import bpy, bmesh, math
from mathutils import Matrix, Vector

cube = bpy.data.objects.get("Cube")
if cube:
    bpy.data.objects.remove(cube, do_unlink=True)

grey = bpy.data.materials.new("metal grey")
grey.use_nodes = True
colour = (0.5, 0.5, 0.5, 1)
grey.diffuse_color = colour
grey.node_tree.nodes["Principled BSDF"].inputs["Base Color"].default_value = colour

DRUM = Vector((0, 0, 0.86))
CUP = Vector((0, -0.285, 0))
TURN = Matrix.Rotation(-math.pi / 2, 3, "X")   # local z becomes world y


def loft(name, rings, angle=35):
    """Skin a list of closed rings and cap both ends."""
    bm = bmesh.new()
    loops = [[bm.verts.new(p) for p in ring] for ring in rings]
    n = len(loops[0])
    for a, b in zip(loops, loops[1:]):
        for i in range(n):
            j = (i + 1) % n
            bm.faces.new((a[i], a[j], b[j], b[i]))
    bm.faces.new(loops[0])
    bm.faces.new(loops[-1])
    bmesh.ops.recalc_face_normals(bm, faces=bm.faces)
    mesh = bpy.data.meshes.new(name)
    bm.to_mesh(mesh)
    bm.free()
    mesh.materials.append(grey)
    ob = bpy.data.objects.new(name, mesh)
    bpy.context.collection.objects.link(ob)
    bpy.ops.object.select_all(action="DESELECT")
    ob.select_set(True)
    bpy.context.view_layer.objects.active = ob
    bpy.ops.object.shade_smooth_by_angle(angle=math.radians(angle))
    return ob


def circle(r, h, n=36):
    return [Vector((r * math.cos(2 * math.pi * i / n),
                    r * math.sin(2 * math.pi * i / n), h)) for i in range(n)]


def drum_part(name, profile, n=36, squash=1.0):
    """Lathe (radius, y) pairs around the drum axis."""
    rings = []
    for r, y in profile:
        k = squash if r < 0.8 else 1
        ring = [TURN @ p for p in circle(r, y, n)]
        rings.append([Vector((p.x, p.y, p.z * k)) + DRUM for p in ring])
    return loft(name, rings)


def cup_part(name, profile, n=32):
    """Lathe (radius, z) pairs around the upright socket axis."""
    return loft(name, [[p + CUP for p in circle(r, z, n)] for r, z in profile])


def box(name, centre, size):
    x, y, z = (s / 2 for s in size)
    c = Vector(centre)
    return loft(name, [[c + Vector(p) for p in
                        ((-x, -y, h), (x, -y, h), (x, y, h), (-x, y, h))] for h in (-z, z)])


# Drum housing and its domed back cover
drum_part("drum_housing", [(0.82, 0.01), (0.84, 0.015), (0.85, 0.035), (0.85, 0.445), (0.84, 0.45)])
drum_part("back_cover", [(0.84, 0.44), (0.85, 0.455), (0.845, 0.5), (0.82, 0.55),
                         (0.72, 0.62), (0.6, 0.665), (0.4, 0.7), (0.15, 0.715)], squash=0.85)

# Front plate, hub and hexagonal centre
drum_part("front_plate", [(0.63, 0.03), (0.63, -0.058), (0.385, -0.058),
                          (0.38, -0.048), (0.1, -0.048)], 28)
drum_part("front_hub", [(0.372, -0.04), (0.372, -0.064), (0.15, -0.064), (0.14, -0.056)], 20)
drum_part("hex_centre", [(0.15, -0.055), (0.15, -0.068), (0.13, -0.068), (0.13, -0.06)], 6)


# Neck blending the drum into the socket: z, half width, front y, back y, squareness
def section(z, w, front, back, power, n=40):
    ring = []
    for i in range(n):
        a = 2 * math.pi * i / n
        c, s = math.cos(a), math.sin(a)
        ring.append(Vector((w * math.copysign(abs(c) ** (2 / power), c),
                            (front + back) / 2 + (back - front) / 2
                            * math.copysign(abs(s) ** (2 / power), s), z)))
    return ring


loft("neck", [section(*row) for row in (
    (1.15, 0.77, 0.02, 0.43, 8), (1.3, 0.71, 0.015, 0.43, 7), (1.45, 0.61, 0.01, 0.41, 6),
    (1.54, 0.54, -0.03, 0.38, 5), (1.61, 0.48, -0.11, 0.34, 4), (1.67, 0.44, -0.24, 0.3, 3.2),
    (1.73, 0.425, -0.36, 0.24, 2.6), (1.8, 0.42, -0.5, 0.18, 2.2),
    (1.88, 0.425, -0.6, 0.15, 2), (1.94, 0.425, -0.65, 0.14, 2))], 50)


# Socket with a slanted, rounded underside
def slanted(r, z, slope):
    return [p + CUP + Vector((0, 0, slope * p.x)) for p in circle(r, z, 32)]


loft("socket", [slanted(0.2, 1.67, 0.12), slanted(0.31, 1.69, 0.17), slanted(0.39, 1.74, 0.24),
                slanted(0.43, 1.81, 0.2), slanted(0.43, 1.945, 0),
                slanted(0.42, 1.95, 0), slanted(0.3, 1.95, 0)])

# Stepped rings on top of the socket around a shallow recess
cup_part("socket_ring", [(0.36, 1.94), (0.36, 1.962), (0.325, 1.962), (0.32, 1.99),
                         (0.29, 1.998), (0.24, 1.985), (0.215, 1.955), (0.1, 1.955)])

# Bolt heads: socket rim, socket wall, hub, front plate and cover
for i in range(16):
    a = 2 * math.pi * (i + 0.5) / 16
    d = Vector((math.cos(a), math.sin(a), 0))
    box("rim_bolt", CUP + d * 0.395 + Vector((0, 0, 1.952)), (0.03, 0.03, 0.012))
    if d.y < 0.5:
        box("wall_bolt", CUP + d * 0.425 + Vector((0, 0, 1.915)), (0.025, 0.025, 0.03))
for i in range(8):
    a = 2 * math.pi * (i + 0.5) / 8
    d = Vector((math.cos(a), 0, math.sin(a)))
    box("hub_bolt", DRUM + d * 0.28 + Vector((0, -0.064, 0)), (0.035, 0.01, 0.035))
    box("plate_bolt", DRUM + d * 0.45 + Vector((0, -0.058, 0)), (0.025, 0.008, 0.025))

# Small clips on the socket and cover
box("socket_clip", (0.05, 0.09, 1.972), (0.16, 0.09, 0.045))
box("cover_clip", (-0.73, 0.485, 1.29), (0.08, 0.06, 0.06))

^^^^^^^^^^^^^^^^

[REQUIRED WORK]:
Tell how many lines of the listing include the word "loops", replying with nothing but the number.

[ANSWER FOR THIS EXERCISE]:
5